Skip to content

Philosophy for teachers in teacher education

Research output: Chapter in Book/Report/Conference proceedingEntry for encyclopedia/dictionary

Original languageEnglish
Title of host publicationEncyclopaedia of Teacher Education
Place of PublicationSingapore
Publisher or commissioning bodySpringer, Singapore
DateIn preparation - 24 Jul 2019

Abstract

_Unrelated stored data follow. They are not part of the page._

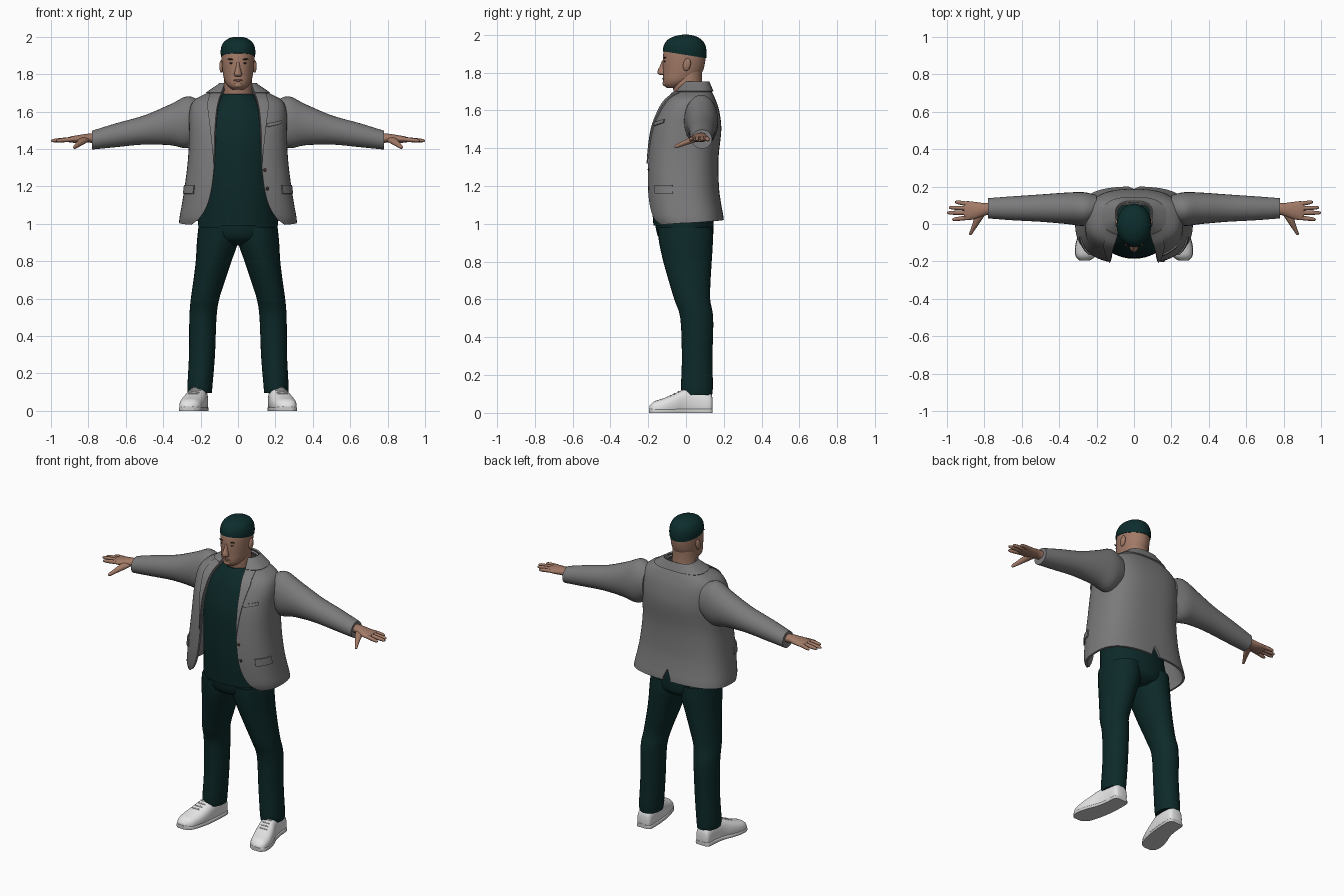
import bpy
import bmesh
from math import sin, cos, asin, pi, radians
from mathutils import Matrix

default_cube = bpy.data.objects.get("Cube")
if default_cube:
    bpy.data.objects.remove(default_cube, do_unlink=True)


def material(name, red, green, blue):
    mat = bpy.data.materials.new(name)
    mat.use_nodes = True
    colour = (red, green, blue, 1)
    mat.diffuse_color = colour
    shader = next(n for n in mat.node_tree.nodes if n.type == "BSDF_PRINCIPLED")
    shader.inputs["Base Color"].default_value = colour
    shader.inputs["Roughness"].default_value = 0.8
    return mat


grey_wool = material("grey wool", 0.2, 0.195, 0.2)
dark_teal = material("dark teal cloth", 0.004, 0.022, 0.022)
hair_teal = material("dark teal hair", 0.004, 0.026, 0.026)
skin = material("skin", 0.36, 0.195, 0.135)
lip_brown = material("lip brown", 0.26, 0.12, 0.09)
dark_brown = material("dark brown", 0.04, 0.022, 0.016)
white_leather = material("white leather", 0.78, 0.78, 0.78)
sole_grey = material("sole grey", 0.6, 0.6, 0.6)


def power(value, exponent):
    return abs(value) ** exponent * (1 if value >= 0 else -1)


def spline(rows, t):
    """Smooth blend through the rows; t counts rows."""
    last = len(rows) - 1
    i = min(int(t), last - 1)
    f = t - i
    p, a, b, q = (rows[min(max(k, 0), last)] for k in range(i - 1, i + 3))
    return [y + 0.5 * f * (z - x + f * (2 * x - 5 * y + 4 * z - w + f * (3 * (y - z) + w - x)))
            for x, y, z, w in zip(p, a, b, q)]


def finish(name, bm, mat, mirror=False, thickness=0, merge=False):
    mesh = bpy.data.meshes.new(name)
    bm.to_mesh(mesh)
    bm.free()
    mesh.materials.append(mat)
    obj = bpy.data.objects.new(name, mesh)
    bpy.context.collection.objects.link(obj)
    if mirror:
        modifier = obj.modifiers.new("mirror", "MIRROR")
        modifier.use_mirror_merge = merge
    if thickness:
        modifier = obj.modifiers.new("cloth", "SOLIDIFY")
        modifier.thickness = thickness
    bpy.ops.object.select_all(action="DESELECT")
    obj.select_set(True)
    bpy.context.view_layer.objects.active = obj
    if mirror or thickness:
        bpy.ops.object.convert(target="MESH")
    bpy.ops.object.shade_smooth_by_angle(angle=radians(45))
    return obj


def loft(name, rows, mat, axis="z", mirror=False, sides=28, roundness=1, steps=4, adjust=None):
    """Skin over oval rings; each row is (position, u min, u max, v min, v max)."""
    bm = bmesh.new()
    rings = []
    for k in range((len(rows) - 1) * steps + 1):
        w, u0, u1, v0, v1 = spline(rows, k / steps)
        ring = []
        for s in range(sides):
            angle = 2 * pi * s / sides
            u = (u0 + u1) / 2 + (u1 - u0) / 2 * power(cos(angle), roundness)
            v = (v0 + v1) / 2 + (v1 - v0) / 2 * power(sin(angle), roundness)
            point = {"z": (u, v, w), "x": (w, u, v), "y": (u, w, v)}[axis]
            ring.append(bm.verts.new(adjust(*point) if adjust else point))
        rings.append(ring)
    for low, high in zip(rings, rings[1:]):
        for s in range(sides):
            n = (s + 1) % sides
            bm.faces.new((low[s], low[n], high[n], high[s]))
    bm.faces.new(rings[0])
    bm.faces.new(rings[-1])
    bmesh.ops.recalc_face_normals(bm, faces=bm.faces)
    return finish(name, bm, mat, mirror)


def sheet(name, surface, mat, across, up, thickness, mirror=True, merge=False):
    """Cloth panel from a surface function of two 0-1 parameters."""
    bm = bmesh.new()
    grid = [[bm.verts.new(surface(i / across, j / up)) for i in range(across + 1)] for j in range(up + 1)]
    for low, high in zip(grid, grid[1:]):
        for i in range(across):
            bm.faces.new((low[i], low[i + 1], high[i + 1], high[i]))
    return finish(name, bm, mat, mirror, thickness, merge)


def ball(name, centre, size, mat, mirror=False, tilt=0, turn="X"):
    bm = bmesh.new()
    place = Matrix.Translation(centre) @ Matrix.Rotation(tilt, 4, turn) @ Matrix.Diagonal((*size, 1))
    bmesh.ops.create_uvsphere(bm, u_segments=16, v_segments=10, radius=1, matrix=place)
    return finish(name, bm, mat, mirror)


def even(*rows):
    """Rows (z, half width, front, back) made symmetric in x."""
    return [(z, -w, w, front, back) for z, w, front, back in rows]


# Head, neck and hair
loft("head", even((1.718, .03, -.1, -.02), (1.735, .052, -.117, .01), (1.76, .07, -.122, .05),
                  (1.8, .08, -.122, .085), (1.85, .086, -.123, .1), (1.9, .088, -.12, .104),
                  (1.94, .084, -.107, .098), (1.975, .06, -.075, .07)), skin, sides=36)
loft("neck", even((1.64, .085, -.06, .1), (1.7, .078, -.066, .09), (1.75, .075, -.07, .085),
                  (1.82, .07, -.05, .085)), skin)
loft("hair", even((1.893, .091, -.122, .107), (1.92, .093, -.12, .109), (1.95, .088, -.11, .103),
                  (1.975, .073, -.09, .085), (1.993, .045, -.055, .05), (2, .015, -.02, .015)),
     hair_teal, sides=36, adjust=lambda x, y, z: (x, y, z - 1.5 * y * (2 - z)))

# Face
loft("nose", even((1.787, .014, -.138, -.1), (1.795, .022, -.149, -.1), (1.81, .019, -.15, -.1),
                  (1.835, .012, -.138, -.1), (1.865, .009, -.126, -.1)), skin, sides=12)
ball("ears", (.089, .005, 1.842), (.011, .02, .034), skin, True, radians(-12))
ball("eyes", (.034, -.112, 1.859), (.013, .005, .004), dark_brown, True)
ball("eyebrows", (.036, -.112, 1.879), (.02, .006, .004), dark_brown, True, radians(-6), "Y")
ball("mouth", (0, -.118, 1.767), (.025, .008, .006), lip_brown)
ball("chin", (0, -.108, 1.742), (.026, .016, .016), skin)

# Shirt
loft("shirt", even((.99, .205, -.172, .145), (1.15, .2, -.184, .142), (1.3, .2, -.185, .14),
                   (1.45, .205, -.175, .15), (1.58, .19, -.14, .135), (1.66, .125, -.1, .115),
                   (1.695, .078, -.074, .092)), dark_teal, sides=36)

# Jacket rows: height, half width, front, back, half opening
JACKET = [(.99, .315, -.18, .2, .25), (1.03, .312, -.198, .196, .205), (1.1, .3, -.208, .185, .165),
          (1.2, .285, -.213, .174, .14), (1.35, .267, -.208, .172, .125), (1.5, .262, -.188, .187, .12),
          (1.6, .26, -.148, .175, .112), (1.66, .235, -.108, .155, .1), (1.7, .165, -.055, .136, .085),
          (1.74, .09, -.005, .114, .065)]
BULGE = 0.75
TOP = len(JACKET) - 1


def jacket_point(angle, t, push=0):
    z, width, front, back, _ = spline(JACKET, t)
    depth = (back - front) / 2 + push
    hem_lift = 0.03 * (1 - cos(angle)) / 2 * max(0, 1 - t / 3)
    return ((width + push) * power(sin(angle), BULGE),
            (front + back) / 2 - depth * power(cos(angle), BULGE), z + hem_lift)


def edge_angle(t, extra=0):
    _, width, _, _, opening = spline(JACKET, t)
    return asin(min(1, (opening + extra) / width) ** (1 / BULGE))


def jacket_body(u, v):
    t = v * TOP
    start = edge_angle(t)
    vent = 0.035 * min(1, max(0, 1.7 - t))
    return jacket_point(start + u * (pi - vent - start), t)


def lapel(u, v):
    t = 3.8 + 4.2 * v
    return jacket_point(edge_angle(t, u * 0.055 * min(1, v * 1.5)), t, 0.009)


def collar(u, v):
    t = 8.05 + (TOP - 8.05) * v
    start = edge_angle(t)
    x, y, z = jacket_point(start + u * (pi - start), t, 0.01)
    return x, y, z + 0.012 * v


def pocket(start, end, low, high, slope=0):
    return lambda u, v: jacket_point(start + u * (end - start), low + v * (high - low) + slope * u, 0.008)


sheet("jacket_body", jacket_body, grey_wool, 30, TOP * 4, 0.012, merge=True)
sheet("lapels", lapel, grey_wool, 4, 20, 0.007)
sheet("collar", collar, grey_wool, 20, 5, 0.01, merge=True)
sheet("pocket_flaps", pocket(.85, 1.4, 2.65, 3.05), grey_wool, 8, 2, 0.007)
sheet("chest_pocket", pocket(.5, .95, 5.15, 5.33, .15), grey_wool, 8, 2, 0.007, mirror=False)
for t in (2.9, 3.6):
    ball("jacket_button", jacket_point(edge_angle(t, 0.015), t), (.009, .005, .009), dark_brown)

# Sleeves
loft("sleeves", [(.2, .01, .155, 1.45, 1.655), (.27, -.01, .17, 1.405, 1.682), (.36, 0, .168, 1.42, 1.64),
                 (.5, .012, .158, 1.424, 1.58), (.65, .02, .148, 1.41, 1.538), (.78, .03, .138, 1.397, 1.498)],
     grey_wool, "x", True)

# Hands
loft("palms", [(.75, .055, .115, 1.425, 1.48), (.8, .045, .112, 1.435, 1.482), (.85, .027, .118, 1.432, 1.475),
               (.89, .02, .122, 1.434, 1.468), (.91, .027, .118, 1.438, 1.462)], skin, "x", True)
for name, base, tip, length in (("index", .034, .024, .972), ("middle", .06, .06, 1),
                                ("ring", .084, .088, .99), ("little", .107, .118, .957)):
    rows = []
    for f, r in ((0, .012), (.5, .0115), (.88, .009), (1, .003)):
        y, z = base + (tip - base) * f, 1.452 - 0.008 * f
        rows.append((.885 + (length - .885) * f, y - r, y + r, z - r, z + r))
    loft(name + "_fingers", rows, skin, "x", True, sides=12)
loft("thumbs", [(.06, .79, .85, 1.435, 1.468), (.02, .815, .858, 1.422, 1.456), (-.025, .846, .872, 1.408, 1.434),
                (-.052, .864, .882, 1.4, 1.419), (-.06, .87, .878, 1.404, 1.411)], skin, "y", True, sides=14)

# Trousers
loft("trouser_hips", even((.885, .06, -.07, .09), (.92, .19, -.14, .138), (1, .213, -.164, .146),
                          (1.06, .205, -.165, .142)), dark_teal, sides=36)
loft("trouser_legs", [(.095, .14, .268, -.02, .138), (.14, .136, .27, -.026, .142), (.3, .123, .262, -.022, .14),
                      (.5, .115, .26, -.03, .144), (.6, .1, .252, -.062, .128), (.7, .068, .238, -.092, .13),
                      (.8, .035, .226, -.12, .136), (.9, .001, .22, -.142, .142), (.98, .001, .212, -.15, .14)],
     dark_teal, mirror=True)

# Shoes: upper, sole and laces
SHOE = [(.14, .18, .24, .01, .08), (.125, .162, .254, -.02, .11), (.06, .16, .26, -.02, .128),
        (0, .164, .272, -.02, .128), (-.06, .172, .296, -.02, .102), (-.12, .187, .312, -.02, .077),
        (-.17, .207, .31, -.02, .06), (-.194, .242, .288, 0, .035)]
loft("shoe_uppers", SHOE, white_leather, "y", True, roundness=0.8,
     adjust=lambda x, y, z: (x, y, max(z, 0.004)))
loft("shoe_soles", [(y * 1.01, x0 - .003, x1 + .003, -.01, .024) for y, x0, x1, _, _ in SHOE],
     sole_grey, "y", True, roundness=0.5, adjust=lambda x, y, z: (x, y, max(z, 0)))
for k in range(4):
    y, x0, x1, _, top = spline(SHOE, 3.3 + 0.35 * k)
    ball("shoe_laces", ((x0 + x1) / 2, y, top - 0.002), (.03, .005, .005), white_leather, True)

If education is initiation through ‘conversation’ into the matters of greatest significance to humankind, the conversation to educate teachers should concern education itself, whether in pre and/or in-service professional formation programmes. For such a conversation to be ‘informed’ it should contain characteristically philosophical elements, yet these are currently down-played, even non-existent, within much current provision. After identifying reasons why philosophy should be included in teacher education from existing literature, practical examples of such provision are offered, reflecting two kinds of philosophically informed conversation which might take place between teachers and their tutors. An ‘explicit’ approach seeks to incorporate philosophical thinking overtly in teacher education with a view to stimulating critical reflection on practice through engagement with formal philosophical and structured schools of thought, including philosophies of education from great thinkers that have been built up over time. Philosophy may also be used explicitly as an established academic tool or method applied specifically to education.

Documents

View research connections

Related faculties, schools or groups